But that doesn't mean to rest of the season will be slow.
Just ask the people of Hazelwood, Missouri, where at least 24 homes sustained severe damage from storms Wednesday night, the St. Louis County Office of Emergency Management said.
One tornado touched down in the St. Louis suburb, ripping the roofs off of several homes, Hazelwood Communications Coordinator Tim Davidson said. No serious injuries were immediately reported.
Hazelwood resident Alisa Daffin spent the night in her bathroom as the storm moved through.
When she woke up Thursday, "it was pitch black and I started having a panic attack," she told CNN affiliate KMOV. "I looked outside, and it got worse."
What she saw were downed trees and power lines. Her home was without electricity or water.
"It looks like a war zone, it doesn't look like my home," she told KMOV.
Daffin walked half a mile to an elementary school where the Red Cross had set up.
After the warning sirens went off Wednesday night, Gary Buneta decided to walk to the back of his house, where he thought he would be safe, but the tornado beat him to it.
As he was walking through the house, there was a loud pop, then flying glass before he rose off the ground and was thrown on his kitchen floor. Debris from the ceiling fell, and then it was quiet, he told KMOV.
"The wind just picked me up and moved me that far across my kitchen," he said.
Gov. Jay Nixon declared a state of emergency in Missouri after the series of storms pummeled the St. Louis area and elsewhere across the state. Nixon will tour damaged areas Thursday, his website said.
Arkansas was also hard hit, prompting Gov. Mike Beebe declaring 15 counties state disaster areas.
One tornado touched down in Van Buren County, about 75 miles north of Little Rock, damaging at least 33 homes and injuring three people.
The twister demolished the sanctuary, a fellowship area, classrooms and a pavilion at Botkinburg Foursquare Church, its pastor said.
"If the tornado would have come an hour and a half later, we would have been caught in it," said Senior Pastor Ester Bass, referring to Wednesday night services.
No members of the church were injured.
But a passing motorist who parked his truck in the church drive-through to get out of the dangerous weather had a close call when the storm struck.
"It shook the truck and just lifted the roof right off the drive-through," said Bass. "He was all right."
Bass, 63, said his congregation of about 100 was left stunned.
"It is just devastating. My wife and I are just torn," he said. "We put a lot of sweat and hard work and it was paying off. The church was growing."
As church leaders prepared to meet with their insurance adjuster, the pastor was thankful for a loyal membership.
"They will be with me," he said. "They are ready to buckle down and do what we have to. With the Lord's help, we are going to rebuild."
Damage also was reported in Arkansas' Fulton County, on the Missouri border, and in Conway, Lincoln and White counties.
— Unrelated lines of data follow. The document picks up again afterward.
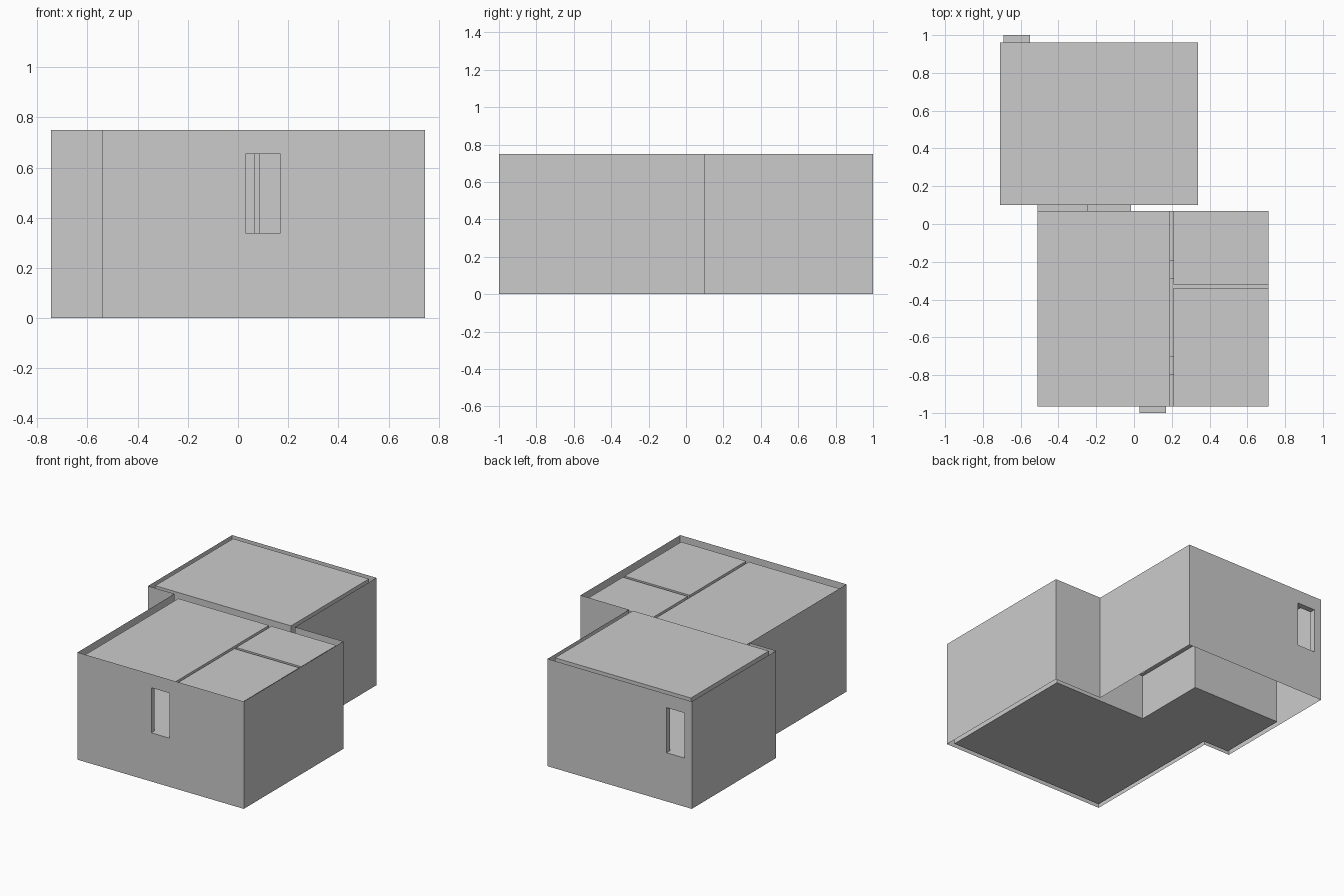
import bpy, bmesh

if "Cube" in bpy.data.objects:
    bpy.data.objects.remove(bpy.data.objects["Cube"])

FLOOR, HEAD = 0.34, 0.655   # upper floor level and door head height


def make_object(name, faces):
    """Weld a list of corner-loops into one mesh object."""
    bm = bmesh.new()
    for f in faces:
        bm.faces.new([bm.verts.new(c) for c in f])
    bmesh.ops.remove_doubles(bm, verts=bm.verts, dist=1e-5)
    me = bpy.data.meshes.new(name)
    bm.to_mesh(me)
    bm.free()
    ob = bpy.data.objects.new(name, me)
    bpy.context.collection.objects.link(ob)
    return ob


def in_gap(p, q, gap):
    """Distances along wall p-q of a gap, or None. gap = (axis, wall position, lo, hi)."""
    axis, pos, lo, hi = gap
    along = 0 if axis == 'y' else 1
    across = 1 - along
    if abs(p[across] - pos) > 1e-4 or abs(q[across] - pos) > 1e-4:
        return None
    a, b = sorted((p[along], q[along]))
    return (along, lo, hi) if a <= lo and hi <= b else None


def wall(p, q, z0, z1, gaps):
    """Flat wall from p to q with door-height openings left out."""
    found = [g for g in (in_gap(p, q, gap) for gap in gaps) if g]
    if not found:
        return [[(*p, z0), (*q, z0), (*q, z1), (*p, z1)]]
    along = found[0][0]
    cuts = sorted({p[along], q[along]} | {v for g in found for v in g[1:]},
                  reverse=p[along] > q[along])
    levels = sorted({z0, z1, FLOOR, HEAD})

    def at(v):
        return (v, p[1]) if along == 0 else (p[0], v)
    out = []
    for s, t in zip(cuts, cuts[1:]):
        for a, b in zip(levels, levels[1:]):
            opening = a == FLOOR and any(g[1] < (s + t) / 2 < g[2] for g in found)
            if not opening:
                out.append([(*at(s), a), (*at(t), a), (*at(t), b), (*at(s), b)])
    return out


def shell(name, outline, z0, z1, gaps=(), caps=True):
    """Walls round an outline, with floor and ceiling if capped."""
    faces = []
    for p, q in zip(outline, outline[1:] + outline[:1]):
        faces += wall(p, q, z0, z1, gaps)
    if caps:
        faces.append([(*p, z0) for p in reversed(outline)])
        faces.append([(*p, z1) for p in outline])
    return make_object(name, faces)


def rect(x0, x1, y0, y1):
    return [(x0, y0), (x1, y0), (x1, y1), (x0, y1)]


def passage(name, x0, x1, y0, y1, through):
    """Door lining: sill, head and two jambs, open along the given axis."""
    r = rect(x0, x1, y0, y1)
    sides = [(r[1], r[2]), (r[3], r[0])] if through == 'y' else [(r[0], r[1]), (r[2], r[3])]
    faces = [f for p, q in sides for f in wall(p, q, FLOOR, HEAD, ())]
    faces += [[(*p, z) for p in r] for z in (FLOOR, HEAD)]
    return make_object(name, faces)


# Outer walls, open at top and bottom
shell("outer_walls",
      [(-.54, -1), (.745, -1), (.745, .10), (.37, .10),
       (.37, 1), (-.745, 1), (-.745, .07), (-.54, .07)],
      0, .75, [('y', -1, .03, .17), ('y', 1, -.69, -.55)], caps=False)

# Lower storey, one space reaching under the back room
shell("lower_storey",
      [(-.51, -.965), (.712, -.965), (.712, .07), (-.015, .07),
       (-.015, .60), (-.71, .60), (-.71, .10), (-.51, .10)], 0, .32)

# Upper rooms
inner = [('x', .19, -.29, -.19), ('x', .19, -.80, -.70)]
shell("main_room", rect(-.51, .19, -.965, .07), FLOOR, .725,
      inner + [('y', -.965, .03, .17), ('y', .07, -.25, -.015)])
shell("right_front_room", rect(.21, .712, -.965, -.34), FLOOR, .725,
      [('x', .21, -.80, -.70)])
shell("right_back_room", rect(.21, .712, -.32, .07), FLOOR, .725,
      [('x', .21, -.29, -.19)])
shell("back_room", rect(-.71, .34, .10, .96), FLOOR, .75,
      [('y', .10, -.25, -.015), ('y', .96, -.69, -.55)])

# Door linings through the walls
passage("front_door_lining", .03, .17, -1, -.965, 'y')
passage("back_door_lining", -.69, -.55, .96, 1, 'y')
passage("middle_opening_lining", -.25, -.015, .07, .10, 'y')
passage("right_front_door_lining", .19, .21, -.80, -.70, 'x')
passage("right_back_door_lining", .19, .21, -.29, -.19, 'x')

# Thin partition seen through the front door
shell("hall_partition", rect(.065, .085, -.30, .07), FLOOR, .725, caps=False)
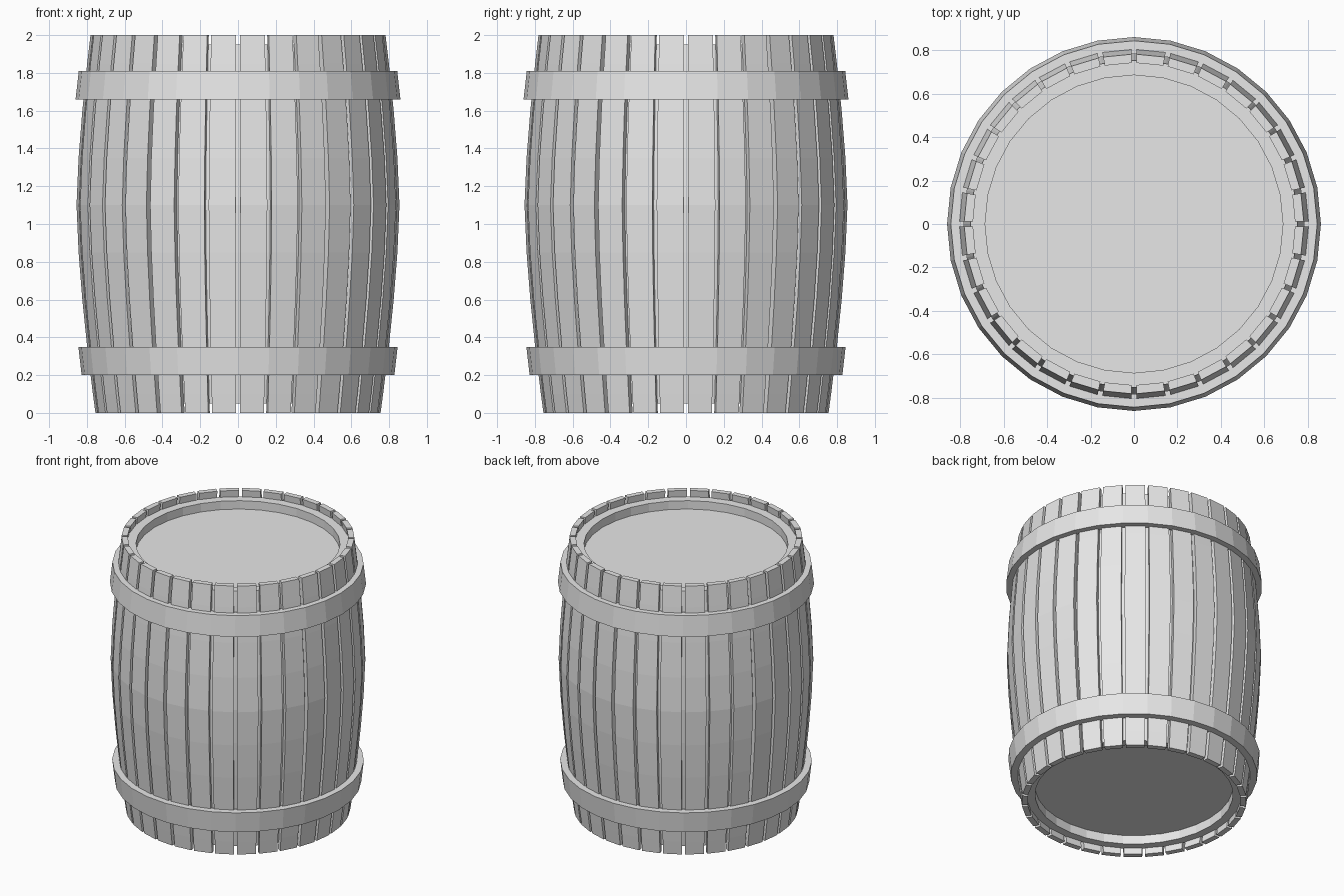
import bpy
import bmesh
from math import cos, sin, pi, radians

default = bpy.data.objects.get("Cube")
if default:
    bpy.data.objects.remove(default, do_unlink=True)

COUNT = 32
STEP = 2 * pi / COUNT
THICK = 0.04

gray = bpy.data.materials.new("plain gray")
gray.use_nodes = True
gray.diffuse_color = (0.8, 0.8, 0.8, 1)
gray.node_tree.nodes["Principled BSDF"].inputs["Base Color"].default_value = (0.8, 0.8, 0.8, 1)


def bulge(z):
    """Outer barrel radius at a height."""
    return 0.855 - 0.1 * (abs(z - 1.1) / 1.1) ** 1.5


def finish(bm, name):
    bmesh.ops.recalc_face_normals(bm, faces=bm.faces)
    mesh = bpy.data.meshes.new(name)
    bm.to_mesh(mesh)
    bm.free()
    mesh.materials.append(gray)
    obj = bpy.data.objects.new(name, mesh)
    bpy.context.collection.objects.link(obj)
    return obj


def lathe(name, profile, closed=False):
    """Turn a (radius, z) profile about z; open profiles get end caps."""
    bm = bmesh.new()
    rings = [[bm.verts.new((r * cos(i * STEP), r * sin(i * STEP), z))
              for i in range(COUNT)] for r, z in profile]
    pairs = list(zip(rings, rings[1:]))
    if closed:
        pairs.append((rings[-1], rings[0]))
    else:
        bm.faces.new(rings[0])
        bm.faces.new(rings[-1])
    for low, high in pairs:
        for i in range(COUNT):
            j = (i + 1) % COUNT
            bm.faces.new((low[i], low[j], high[j], high[i]))
    return finish(bm, name)


# Staves: separate bent planks with a narrow gap between neighbours
levels = [0, 0.1, 0.35, 0.6, 0.85, 1.1, 1.35, 1.6, 1.85, 2]
gap = radians(0.8)
bm = bmesh.new()
for k in range(COUNT):
    left, right = k * STEP + gap, (k + 1) * STEP - gap
    sections = []
    for z in levels:
        outer = bulge(z)
        corners = ((outer, left), (outer, right), (outer - THICK, right), (outer - THICK, left))
        sections.append([bm.verts.new((r * cos(a), r * sin(a), z)) for r, a in corners])
    bm.faces.new(sections[0])
    bm.faces.new(sections[-1])
    for low, high in zip(sections, sections[1:]):
        for i in range(4):
            j = (i + 1) % 4
            bm.faces.new((low[i], low[j], high[j], high[i]))
finish(bm, "staves")

# Inner body: bulged core with a recessed head at each end
core = [(bulge(z) - THICK + 0.005, z) for z in [0.05] + levels[1:-1] + [1.95]]
lathe("inner_body", [(0.665, 0.115), (0.665, 0.05)] + core + [(0.685, 1.95), (0.685, 1.888)])

# Hoops: sloped flat bands
for name, z0, z1, r0, r1 in (("lower_hoop", 0.2, 0.35, 0.828, 0.845),
                             ("upper_hoop", 1.66, 1.81, 0.86, 0.843)):
    lathe(name, [(r0, z0), (r1, z1), (r1 - 0.06, z1), (r0 - 0.06, z0)], closed=True)
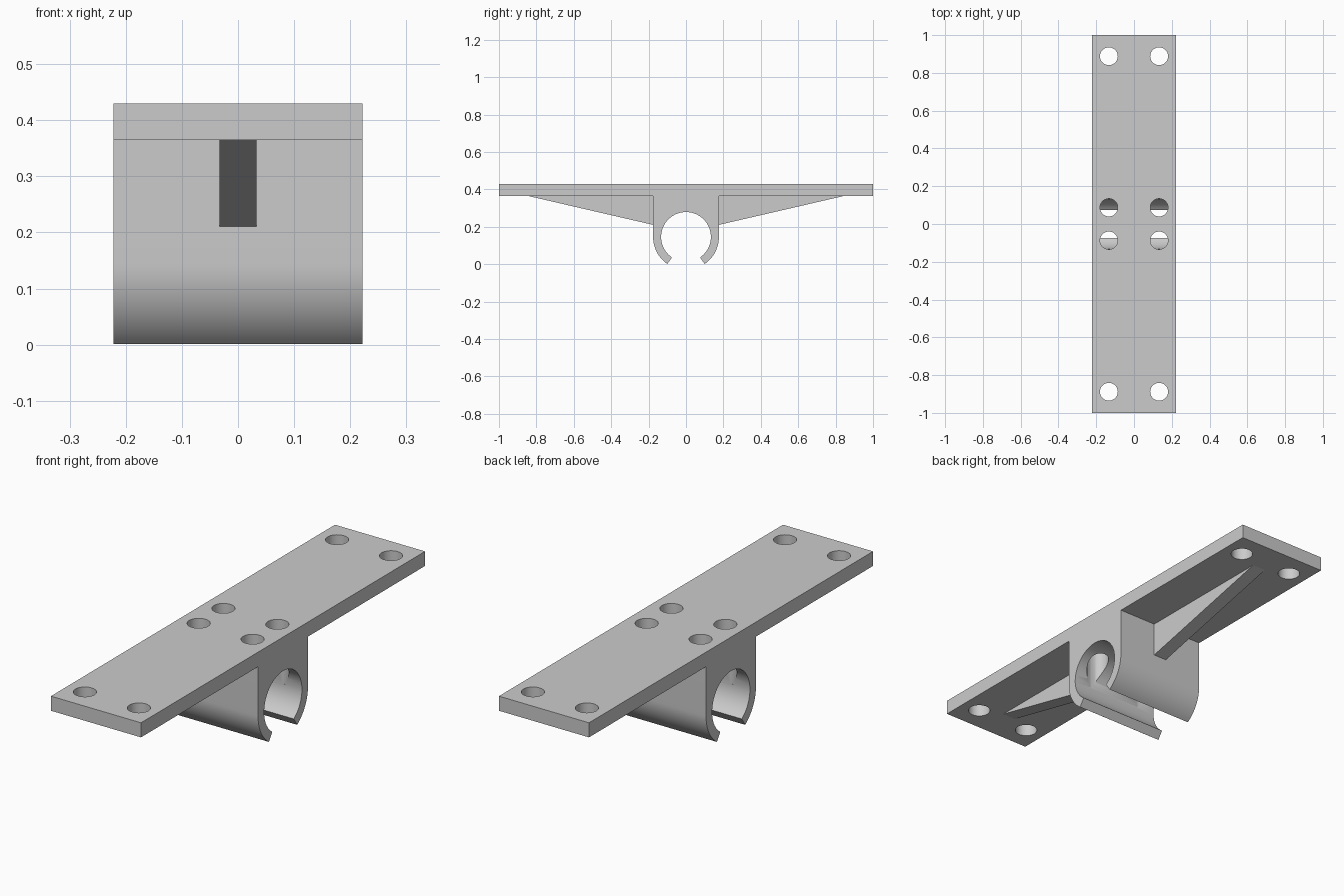
import bpy, bmesh, math

if "Cube" in bpy.data.objects:
    bpy.data.objects.remove(bpy.data.objects["Cube"])

HALF_W = 0.222               # half width along x
TOP, UNDER = 0.43, 0.365     # plate top and underside
CZ, R_IN, R_OUT = 0.146, 0.133, 0.176
GAP = math.radians(34.5)     # half angle of the clip opening

grey = bpy.data.materials.new("light grey plastic")
grey.diffuse_color = (0.6, 0.6, 0.6, 1)
grey.use_nodes = True
grey.node_tree.nodes["Principled BSDF"].inputs["Base Color"].default_value = grey.diffuse_color


def extrude_profile(name, points, half):
    """Extrude a closed (y, z) outline along x, centred on x = 0."""
    bm = bmesh.new()
    face = bm.faces.new([bm.verts.new((-half, y, z)) for y, z in points])
    ext = bmesh.ops.extrude_face_region(bm, geom=[face])
    moved = [v for v in ext["geom"] if isinstance(v, bmesh.types.BMVert)]
    bmesh.ops.translate(bm, verts=moved, vec=(2 * half, 0, 0))
    bmesh.ops.recalc_face_normals(bm, faces=bm.faces)
    mesh = bpy.data.meshes.new(name)
    bm.to_mesh(mesh)
    bm.free()
    obj = bpy.data.objects.new(name, mesh)
    bpy.context.collection.objects.link(obj)
    mesh.materials.append(grey)
    return obj


def arc(radius, start, end, steps):
    """Arc about the clip centre, angle measured from straight down towards +y."""
    angles = [start + (end - start) * i / steps for i in range(steps + 1)]
    return [(radius * math.sin(a), CZ - radius * math.cos(a)) for a in angles]


# Plate and open tube clip as one outline
outline = [(-1, TOP), (-1, UNDER), (-R_OUT, UNDER)]
outline += arc(R_OUT, -math.pi / 2, -GAP, 16)
outline += arc(R_IN, -GAP, GAP - 2 * math.pi, 72)
outline += arc(R_OUT, GAP, math.pi / 2, 16)
outline += [(R_OUT, UNDER), (1, UNDER), (1, TOP)]
body = extrude_profile("plate_with_clip", outline, HALF_W)

# Screw holes: end pairs pass through the plate, centre pairs open into the tube bore
bm = bmesh.new()
for x in (-0.133, 0.133):
    for y, low in ((-0.888, 0.3), (-0.087, CZ), (0.087, CZ), (0.888, 0.3)):
        made = bmesh.ops.create_cone(bm, cap_ends=True, segments=48, radius1=0.047,
                                     radius2=0.047, depth=0.5 - low)
        bmesh.ops.translate(bm, verts=made["verts"], vec=(x, y, (0.5 + low) / 2))
mesh = bpy.data.meshes.new("hole_cutter")
bm.to_mesh(mesh)
bm.free()
mesh.materials.append(grey)
cutter = bpy.data.objects.new("hole_cutter", mesh)
bpy.context.collection.objects.link(cutter)
cutter.hide_render = True
cutter.display_type = 'WIRE'

cut = body.modifiers.new("screw_holes", 'BOOLEAN')
cut.object = cutter
cut.operation = 'DIFFERENCE'
cut.solver = 'EXACT'
bpy.context.view_layer.objects.active = body
body.select_set(True)
bpy.ops.object.modifier_apply(modifier=cut.name)
bpy.data.objects.remove(cutter)
bpy.ops.object.shade_smooth_by_angle(angle=math.radians(30))

# Triangular stiffening ribs under each arm
for name, s in (("front_rib", -1), ("back_rib", 1)):
    extrude_profile(name, [(s * 0.17, UNDER + 0.005), (s * 0.17, 0.2105),
                           (s * R_OUT, 0.2105), (s * 0.845, UNDER),
                           (s * 0.845, UNDER + 0.005)], 0.033)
About 15 homes were damaged in Izard County, said Tommy Jackson of the Arkansas Department of Emergency Management.
Storm spotters reported overturned vehicles along U.S. 65, north of Clinton.
The severe weather season started late in Arkansas because of the chilly March, Robinson said. So far this year, six tornadoes have been reported -- about half the normal number.